Bill A-1474, which has been strongly opposed by NJBIA, narrowly passed, 21-16. After previously being conditionally vetoed by Gov. Phil Murphy and subsequently being held by the Senate for the past few months for not having enough votes, it now advances back to his desk. 

NJBIA Vice President of Government Affairs Alexis Bailey, whose OpEd in NJ Spotlight today sought balance in the bill, issued the following statement following the release of the legislation.  

“NJBIA has always appreciated the intent of this bill. However, we have repeatedly warned that at least one key provision of it would so greatly drive up the cost of utilizing temp agencies, that it would jeopardize legitimate temp agencies, harm third-party businesses that use them, and, as a result, provide less opportunity for those seeking temporary employment.  

“The bill passed by the Senate today, after not having enough votes on previous occasions, requires temporary workers to be paid the average compensation rate and benefits or the cash equivalent of the average cost of benefits paid to their employee counterparts.   

“As a result of this, some temporary workers will be making more than permanent employees whose wages are determined by seniority and experience. There are also many logistical burdens to consider as temp agencies contract with multiple businesses that offer different benefits packages. All of this will serve to make it extremely difficult to provide jobs for temporary workers.  

“Other states like Illinois and Massachusetts have taken steps to bring further protections and transparency for temporary workers without this damaging provision.

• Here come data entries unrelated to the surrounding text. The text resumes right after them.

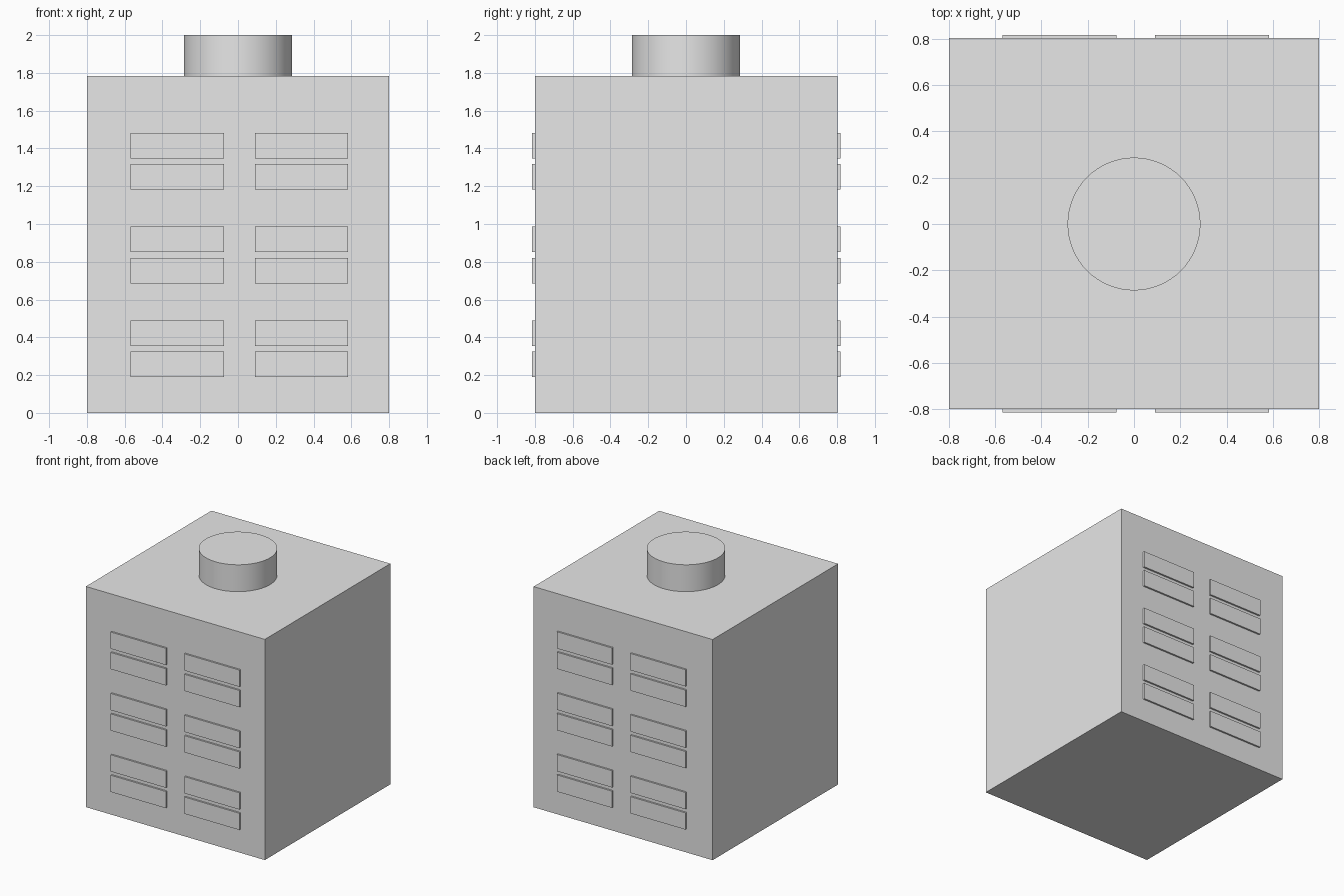
import bpy
import math

default_cube = bpy.data.objects.get("Cube")
if default_cube:
    bpy.data.objects.remove(default_cube, do_unlink=True)

grey = bpy.data.materials.new("plain grey")
grey.use_nodes = True
grey.diffuse_color = (0.8, 0.8, 0.8, 1)
grey.node_tree.nodes["Principled BSDF"].inputs["Base Color"].default_value = grey.diffuse_color


def add_box(name, low, high):
    """Box spanning two opposite corners."""
    centre = [(a + b) / 2 for a, b in zip(low, high)]
    bpy.ops.mesh.primitive_cube_add(size=1, location=centre)
    box = bpy.context.object
    box.name = name
    box.scale = [b - a for a, b in zip(low, high)]
    bpy.ops.object.transform_apply(location=False, rotation=False, scale=True)
    box.data.materials.append(grey)
    return box


BODY_TOP = 1.783
FRONT, BACK = -0.80, 0.803

# Main block
add_box("body", (-0.8, FRONT, 0), (0.8, BACK, BODY_TOP))

# Round stud on top, sunk slightly into the block
sunk = 0.02
height = 2 - BODY_TOP + sunk
bpy.ops.mesh.primitive_cylinder_add(
    vertices=64, radius=0.287, depth=height, location=(0, 0, 2 - height / 2))
stud = bpy.context.object
stud.name = "top_stud"
stud.data.materials.append(grey)
bpy.ops.object.shade_smooth_by_angle(angle=math.radians(30))

# Raised window panes: three storeys, two columns, an upper and lower pane each
PANE_W, PANE_H, PANE_GAP = 0.493, 0.135, 0.03
faces = {"front": (FRONT - 0.014, FRONT + 0.01), "back": (BACK - 0.01, BACK + 0.014)}
for side, (y0, y1) in faces.items():
    for column, x in (("right", -0.568), ("left", 0.09)):
        for storey in range(3):
            for row, part in enumerate(("lower", "upper")):
                z = 0.19 + storey * 0.496 + row * (PANE_H + PANE_GAP)
                add_box(f"{side}_{column}_window_{storey + 1}_{part}",
                        (x, y0, z), (x + PANE_W, y1, z + PANE_H))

But New Jersey, as is unfortunately typical, has gone a step too far to be an outlier in bringing as many burdens to business as possible.  

“The staffing industry – a major contributor to New Jersey’s economy – will be worse off because of this bill. Employers will face even greater challenges as they seek to fill gaps in their workforce. Ultimately, the unintended consequences will hurt the very workers this bill seeks to protect.”